While teachers, politicians, talk show pundits and parents debate the issue, New York City is already using student test scores to measure its schools. And the results have provided lots of confusion.

Mayor Michael Bloomberg's administration took a tip from Florida when it introduced A-F letter grades for schools back in 2007. These report cards are called progress reports because they measure how much progress schools make in helping to increase student achievement.

Eighty-five percent of a school's grade is based on state test scores. The remaining 15 percent is based on surveys of a school's environment by teachers, parents and students. But it's not really so simple. Within this formula, the city compares individual schools to 40 other "peer schools." It also compares them to the citywide average.
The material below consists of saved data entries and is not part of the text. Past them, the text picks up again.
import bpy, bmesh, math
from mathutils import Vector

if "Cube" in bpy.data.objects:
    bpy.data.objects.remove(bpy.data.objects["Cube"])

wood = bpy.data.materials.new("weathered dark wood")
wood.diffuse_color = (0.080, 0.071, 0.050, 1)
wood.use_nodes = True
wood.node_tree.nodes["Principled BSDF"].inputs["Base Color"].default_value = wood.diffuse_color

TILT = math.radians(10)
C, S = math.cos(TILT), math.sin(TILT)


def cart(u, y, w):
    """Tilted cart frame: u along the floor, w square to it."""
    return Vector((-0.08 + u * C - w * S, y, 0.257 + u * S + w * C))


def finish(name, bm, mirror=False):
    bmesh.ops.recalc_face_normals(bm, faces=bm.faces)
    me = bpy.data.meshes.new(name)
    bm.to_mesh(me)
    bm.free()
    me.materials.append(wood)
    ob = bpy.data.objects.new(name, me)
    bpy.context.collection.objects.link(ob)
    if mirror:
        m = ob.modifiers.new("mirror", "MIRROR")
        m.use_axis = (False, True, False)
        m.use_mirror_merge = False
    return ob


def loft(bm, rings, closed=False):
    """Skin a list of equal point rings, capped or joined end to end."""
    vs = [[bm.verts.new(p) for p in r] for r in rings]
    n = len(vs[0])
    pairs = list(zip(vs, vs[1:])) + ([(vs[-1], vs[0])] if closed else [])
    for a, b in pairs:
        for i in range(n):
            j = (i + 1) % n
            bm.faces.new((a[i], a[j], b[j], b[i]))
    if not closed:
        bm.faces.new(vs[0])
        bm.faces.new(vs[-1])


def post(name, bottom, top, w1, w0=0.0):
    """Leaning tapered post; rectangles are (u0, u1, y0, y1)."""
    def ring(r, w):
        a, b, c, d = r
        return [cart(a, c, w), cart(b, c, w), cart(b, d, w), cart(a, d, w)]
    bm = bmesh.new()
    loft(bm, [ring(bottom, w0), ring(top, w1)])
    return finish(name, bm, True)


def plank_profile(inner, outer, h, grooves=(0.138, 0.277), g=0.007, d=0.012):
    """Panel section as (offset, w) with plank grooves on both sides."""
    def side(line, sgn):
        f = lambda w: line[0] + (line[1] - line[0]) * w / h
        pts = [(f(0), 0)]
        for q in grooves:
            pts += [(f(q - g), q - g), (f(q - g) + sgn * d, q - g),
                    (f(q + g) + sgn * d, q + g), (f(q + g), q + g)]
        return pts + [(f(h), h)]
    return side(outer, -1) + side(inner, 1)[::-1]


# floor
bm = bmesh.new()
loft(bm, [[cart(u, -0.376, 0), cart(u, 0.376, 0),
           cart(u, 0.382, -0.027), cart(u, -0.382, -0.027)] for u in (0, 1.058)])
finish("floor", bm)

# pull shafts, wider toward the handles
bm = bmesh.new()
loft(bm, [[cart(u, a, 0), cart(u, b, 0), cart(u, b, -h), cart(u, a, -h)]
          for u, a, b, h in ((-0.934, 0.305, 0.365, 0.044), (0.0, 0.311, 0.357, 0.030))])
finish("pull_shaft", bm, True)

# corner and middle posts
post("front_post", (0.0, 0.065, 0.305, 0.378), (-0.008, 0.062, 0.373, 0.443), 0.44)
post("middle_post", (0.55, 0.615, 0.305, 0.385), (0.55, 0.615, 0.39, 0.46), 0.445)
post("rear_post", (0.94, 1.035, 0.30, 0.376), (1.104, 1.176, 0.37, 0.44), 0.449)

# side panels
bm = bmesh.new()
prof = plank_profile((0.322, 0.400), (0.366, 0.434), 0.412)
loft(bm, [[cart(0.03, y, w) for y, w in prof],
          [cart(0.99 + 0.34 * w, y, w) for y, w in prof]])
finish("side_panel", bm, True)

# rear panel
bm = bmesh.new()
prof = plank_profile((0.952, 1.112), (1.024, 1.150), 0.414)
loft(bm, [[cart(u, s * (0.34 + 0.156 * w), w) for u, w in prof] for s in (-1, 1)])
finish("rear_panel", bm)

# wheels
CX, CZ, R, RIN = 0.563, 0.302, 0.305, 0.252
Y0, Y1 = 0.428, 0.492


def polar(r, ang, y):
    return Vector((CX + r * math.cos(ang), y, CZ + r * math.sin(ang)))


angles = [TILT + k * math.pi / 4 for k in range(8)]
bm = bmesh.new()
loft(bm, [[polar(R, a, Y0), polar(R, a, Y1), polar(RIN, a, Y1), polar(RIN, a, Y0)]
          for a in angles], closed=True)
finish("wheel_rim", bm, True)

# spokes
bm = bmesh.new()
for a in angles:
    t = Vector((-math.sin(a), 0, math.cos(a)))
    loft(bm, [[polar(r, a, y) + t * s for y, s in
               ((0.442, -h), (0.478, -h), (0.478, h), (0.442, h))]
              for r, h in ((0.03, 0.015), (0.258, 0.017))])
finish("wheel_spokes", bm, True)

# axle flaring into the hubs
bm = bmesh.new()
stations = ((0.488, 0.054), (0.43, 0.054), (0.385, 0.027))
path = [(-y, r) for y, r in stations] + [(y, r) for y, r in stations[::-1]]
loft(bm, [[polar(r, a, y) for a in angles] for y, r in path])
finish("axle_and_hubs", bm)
This way, the city can see whether a school in a wealthy neighborhood of Brooklyn, for example, has made more progress with its fourth graders than a school in Harlem. If the school in Harlem made more progress even though it had lower scores than the school in Brooklyn, it can wind up with an A while the Brooklyn school gets a C. Schools also get extra credit if scores go up for English Language Learners and special education students, as well as others considered at a higher academic risk.

Last year, scores on the state's math and reading tests went up by more than 10 percentage points in New York City. As a result, 97 percent of city schools got A's and B's. But this year, New York State decided to make its tests harder to pass. The state acknowledged that its exams had gotten too easy and is now phasing in higher, national standards. By requiring students to get more correct answers this year, the percentage of students deemed proficient fell by more than 25 points in New York City and throughout the state.

The city tried to compensate for every school's lack of progress by grading them on a curve. Only 60 percent of schools got A's and B's when the grades came out in late September. There were also more D's and F's. Not surprisingly, principals groused when their grades went down.

The Earth School in Manhattan's East Village went from a B to a D. The principal of the well-regarded elementary school, Alison Hazut, told WNYC Radio the grading system is flawed because it still relies on a single year's scores. "All the small schools like ours, especially schools that are trying to be diverse and progressive, we're all fluctuating all over the map so how can that be?" she asked.

The city's answer is that it needs to rely on a single year's scores to avoid letting schools slide based on prior accomplishments, and to reward schools that make improvements. It also claims that its progress reports have been getting more accurate over time as it adjusts the formulas. But principals, teachers and parents are still confounded when they see schools with excellent reputations wind up with lower grades than those where only 40 or 50 percent of students are considered proficient.

Now that the city and the state are moving ahead with a new way of measuring teachers, everyone will be watching the role of test scores. And if the progress reports are any measure, there will be lots of questions when teachers finally do get their own marks.